Congressional Urban Caucus Chair Says We Must Invest in and Treasure the Nation's Parks
WASHINGTON, May 3 /PRNewswire-USNewswire/ -- America's national, state and local parks provide a place of serenity and relaxation to the thousands of visitors who gather there every year, yet investment in their preservation isn't seen as a high priority and that's something Congressman Chaka Fattah (D-PA), Chair of the Congressional Urban Caucus, wants to change.
With Fairmount Park, one of the nation's largest urban parks (9,200 acres) sitting in the heart of Philadelphia and Fattah's Congressional District, he says he understands the social and financial benefits of investment in the urban treasures.

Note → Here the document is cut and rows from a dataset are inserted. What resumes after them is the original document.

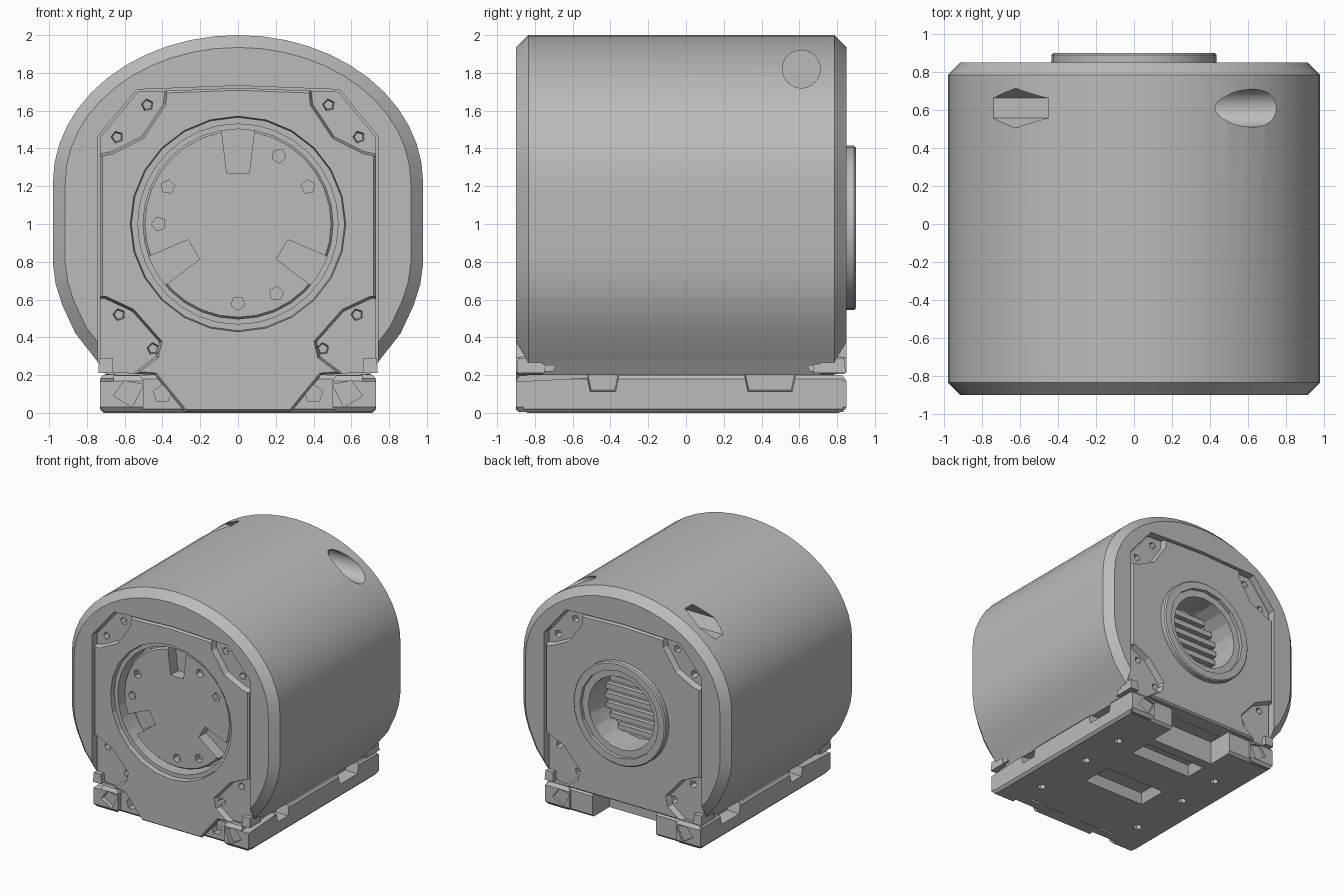
import bpy, bmesh, math
from mathutils import Vector

old = bpy.data.objects.get("Cube")
if old:
    bpy.data.objects.remove(old)

grey = bpy.data.materials.new("machined_grey")
grey.use_nodes = True
grey.diffuse_color = (0.5, 0.5, 0.5, 1)
grey.node_tree.nodes["Principled BSDF"].inputs["Base Color"].default_value = (0.5, 0.5, 0.5, 1)


def finish(name, bm):
    bmesh.ops.recalc_face_normals(bm, faces=bm.faces[:])
    mesh = bpy.data.meshes.new(name)
    bm.to_mesh(mesh)
    bm.free()
    mesh.materials.append(grey)
    obj = bpy.data.objects.new(name, mesh)
    bpy.context.collection.objects.link(obj)
    return obj


def inset(points, amount):
    """Move every side of a closed outline inward by amount."""
    n = len(points)
    area = sum(points[i - 1][0] * points[i][1] - points[i][0] * points[i - 1][1] for i in range(n))
    side = 1 if area > 0 else -1
    result = []
    for i in range(n):
        p = Vector(points[i])
        a = (p - Vector(points[i - 1])).normalized()
        b = (Vector(points[(i + 1) % n]) - p).normalized()
        na, nb = Vector((-a.y, a.x)) * side, Vector((-b.y, b.x)) * side
        result.append(p + (na + nb) * amount / max(0.4, 1 + na.dot(nb)))
    return result


def prism(name, points, sections, axis="y"):
    """Loft an outline through (depth, inset) sections along an axis."""
    bm = bmesh.new()
    rings = []
    for depth, amount in sections:
        ring = []
        for u, v in inset(points, amount):
            co = {"y": (u, depth, v), "x": (depth, u, v), "z": (u, v, depth)}[axis]
            ring.append(bm.verts.new(co))
        rings.append(ring)
    bm.faces.new(rings[0])
    bm.faces.new(rings[-1])
    n = len(points)
    for lower, upper in zip(rings, rings[1:]):
        for i in range(n):
            j = (i + 1) % n
            bm.faces.new((lower[i], lower[j], upper[j], upper[i]))
    return finish(name, bm)


def mirror(half):
    return half + [(-x, z) for x, z in reversed(half) if x > 0]


def circle(u, v, radius, sides, turn=0):
    steps = [turn + math.tau * i / sides for i in range(sides)]
    return [(u + radius * math.cos(a), v + radius * math.sin(a)) for a in steps]


def rect(u, v, width, height):
    w, h = width / 2, height / 2
    return [(u - w, v - h), (u + w, v - h), (u + w, v + h), (u - w, v + h)]


def cut(targets, cutter):
    cutter.hide_render = True
    for obj in targets:
        mod = obj.modifiers.new("cut", "BOOLEAN")
        mod.operation = "DIFFERENCE"
        mod.solver = "EXACT"
        mod.object = cutter
        bpy.context.view_layer.objects.active = obj
        bpy.ops.object.modifier_apply(modifier=mod.name)
    bpy.data.objects.remove(cutter)


# Hood: domed outline with chamfered ends
arc = [math.pi / 2 * i / 12 for i in range(13)]
hood = [(0.98 * math.sin(a), 1.22 + 0.78 * math.cos(a)) for a in arc]
hood += [(0.98, 0.79), (0.965, 0.68), (0.93, 0.57), (0.86, 0.42), (0.75, 0.28), (0.7, 0.2)]
shell = prism("housing", mirror(hood), [(-0.9, 0.065), (-0.835, 0), (0.785, 0), (0.85, 0.065)])

# End plates sit in recesses at the front and the back
upper = [(0, 1.72), (0.53, 1.7), (0.73, 1.46), (0.73, 0.22)]
front_outline = mirror(upper + [(0.44, 0.2), (0.28, 0.005)])
back_outline = mirror(upper + [(0.6, 0.205)])
for outline, y0, y1 in ((front_outline, -1, -0.76), (back_outline, 0.71, 1)):
    cut([shell], prism("recess", outline, [(y0, -0.012), (y1, -0.012)]))
front_plate = prism("front_plate", front_outline, [(-0.9, 0.012), (-0.885, 0), (-0.7, 0)])
back_plate = prism("back_plate", back_outline, [(0.65, 0), (0.835, 0), (0.85, 0.012)])

# Corner pockets with paired screw sockets
top_pocket = [(0.37, 1.75), (0.38, 1.63), (0.5, 1.45), (0.66, 1.37), (0.8, 1.34), (0.8, 1.75)]
low_pocket = [(0.8, 0.62), (0.7, 0.62), (0.55, 0.55), (0.4, 0.38), (0.42, 0.29), (0.58, 0.17), (0.8, 0.15)]
sockets = [(0.48, 1.63), (0.64, 1.46), (0.63, 0.52), (0.45, 0.34)]
for plate, face, inward in ((front_plate, -0.9, 1), (back_plate, 0.85, -1)):
    for s in (-1, 1):
        for pocket in (top_pocket, low_pocket):
            points = [(s * x, z) for x, z in pocket]
            cut([plate], prism("pocket", points, [(face - inward * 0.05, -0.01), (face + inward * 0.05, 0.015)]))
        for x, z in sockets:
            hole = circle(s * x, z, 0.04, 5, x)
            cut([plate], prism("socket", hole, [(face, 0), (face + inward * 0.1, 0.012)]))

# Stepped front opening and its rotor
cut([front_plate], prism("opening", circle(0, 1, 0.585, 24), [(-1, 0), (-0.86, 0.02)]))
cut([front_plate, shell], prism("opening", circle(0, 1, 0.53, 32), [(-1, 0), (-0.68, 0)]))
rotor = prism("rotor_disc", circle(0, 1, 0.505, 32), [(-0.82, 0.012), (-0.805, 0), (-0.6, 0)])

# Three rotor notches and a ring of small holes
for k in range(3):
    a = math.pi / 2 + k * math.tau / 3
    out, across = Vector((math.cos(a), math.sin(a))), Vector((-math.sin(a), math.cos(a)))
    corners = [(0.27, -0.06), (0.6, -0.1), (0.6, 0.1), (0.27, 0.06)]
    points = [Vector((0, 1)) + out * r + across * t for r, t in corners]
    cut([rotor], prism("notch", points, [(-0.9, 0), (-0.72, 0)]))
for degrees in (59, 28, 152, 180, -61, -90):
    a = math.radians(degrees)
    hole = circle(0.42 * math.cos(a), 1 + 0.42 * math.sin(a), 0.038, 5, a)
    cut([rotor], prism("hole", hole, [(-0.9, 0), (-0.77, 0)]))

# Rear collar, bore and slats
collar = prism("rear_collar", circle(0, 0.98, 0.435, 32), [(0.75, 0), (0.89, 0), (0.9, 0.01)])
cut([collar], prism("counterbore", circle(0, 0.98, 0.37, 16), [(0.87, 0), (1, 0)]))
cut([collar, back_plate, shell], prism("bore", circle(0, 0.98, 0.31, 20), [(0.62, 0), (1, 0)]))
for i in range(-3, 4):
    w = 2 * math.sqrt(0.09 - (0.08 * i) ** 2)
    prism("bore_slat", rect(0, 0.98 + 0.08 * i, w, 0.045), [(0.6, 0), (0.66, 0)])

# Cross holes: round on one side, six-sided on the other
cut([shell], prism("round_hole", circle(0.61, 1.82, 0.1, 32), [(0.36, 0), (1.1, 0)], "x"))
cut([shell], prism("hex_hole", circle(0.61, 1.82, 0.105, 6), [(-1.1, 0), (-0.36, 0)], "x"))

# Base with bevelled underside
base = prism("base", rect(0, -0.015, 1.46, 1.69), [(0, 0.02), (0.02, 0), (0.18, 0), (0.2, 0.015)], "z")
feet = [base]
for s in (-1, 1):
    for y, size in ((-0.82, 0.16), (0.76, 0.18)):
        feet.append(prism("corner_foot", rect(s * 0.615, y, 0.23, size),
                          [(0.005, 0.02), (0.03, 0), (0.17, 0), (0.198, 0.02)], "z"))
        prism("corner_tab", rect(s * 0.7, y, 0.08, size - 0.01), [(0.21, 0), (0.29, 0.005)], "z")

# Side notches, end dents and rear gap in the base
for s in (-1, 1):
    for y, w in ((-0.44, 0.07), (0.445, 0.12)):
        points = [(y - w - 0.03, 0.25), (y - w, 0.11), (y + w, 0.11), (y + w + 0.03, 0.25)]
        cut([base], prism("notch", points, [(s * 0.62, 0.01), (s * 0.8, 0)], "x"))
    wedge = [(-1, 0.16), (-0.4, 0.192), (-0.4, 0.3), (-1, 0.3)]
    cut(feet, prism("wedge", wedge, [(s * 0.66, 0), (s * 0.8, 0)], "x"))
    dent = [(s * 0.5, 0.15), (s * 0.6, 0.17), (s * 0.66, 0.09), (s * 0.56, 0.03)]
    for y0, y1 in ((-1, -0.84), (0.79, 1)):
        cut(feet[1:], prism("dent", dent, [(y0, 0), (y1, 0)]))
    hole = circle(s * 0.4, 0.1, 0.05, 5, 0.3)
    cut([base], prism("socket", hole, [(-1, 0), (-0.8, 0)]))
cut([base], prism("rear_gap", rect(0, 0.8, 0.6, 0.4), [(-0.1, 0), (0.3, 0)], "z"))

# Underside recesses and small holes
for y, depth in ((-0.12, 0.28), (0.42, 0.2)):
    cut([base], prism("recess", rect(0, y, 0.6, depth), [(-0.02, 0), (0.08, 0.04)], "z"))
for x in (-0.5, 0.5):
    for y in (-0.55, 0, 0.4):
        cut([base], prism("hole", circle(x, y, 0.035, 6), [(-0.1, 0), (0.06, 0)], "z"))
    cut([base], prism("groove", rect(x * 0.5, -0.76, 0.36, 0.02), [(-0.1, 0), (0.03, 0)], "z"))

# Smooth only the gentle curves
for obj in (shell, collar, rotor):
    bpy.ops.object.select_all(action="DESELECT")
    obj.select_set(True)
    bpy.context.view_layer.objects.active = obj
    bpy.ops.object.shade_smooth_by_angle(angle=math.radians(22))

According to Fattah, the importance of creating and preserving our nation's urban parks cannot be underestimated: "Urban parks can't be separated from broader urban revitalization efforts. Open spaces provide a place where children and adults alike can play, exercise and relax and where businesses can invest in the economic and social development of the community."
Hoping to highlight the role of parks in urban areas, Fattah recently invited leaders from the Administration and various economic, academic and parks organizations to a briefing on the impact of urban parks.
The attendees were addressed by a panel of experts including Susan Wachter, Professor of Financial Management, Wharton School of Business, University of Pennsylvania; Eddie George, ASLA, former NFL player and landscape architect; Joe Hughes, a professor at the Georgia Institute of Technology and Salin Geevarghese, Senior Advisor, Office of Sustainable Housing & Communities, U.S. Department of Housing and Urban Development (HUD).
Talking about the benefits of parks, these experts agreed that investing in green spaces is not just about environmental sustainability. Instead park investment needs to be seen as being part of a much larger narrative regarding the role of the federal government in combating the recession and disinvestment in urban cores.
By spending money on park infrastructure projects, the government can put Americans back to work, while creating stronger and more dynamic urban neighborhoods. Or as Professor Joe Hughes remarked, "parks play a role in market restoration, value creation, job creation, green space development, and neighborhood stabilization."
The briefing was hosted by members of the Congressional Urban Caucus' Urban Parks Taskforce (including representatives Fattah, Turner, and Sires) and sought to begin a dialogue between the Administration, Congress, city representatives, and advocates of green space about the value and role of parks in urban areas.
SOURCE Office of Congressman Chaka Fattah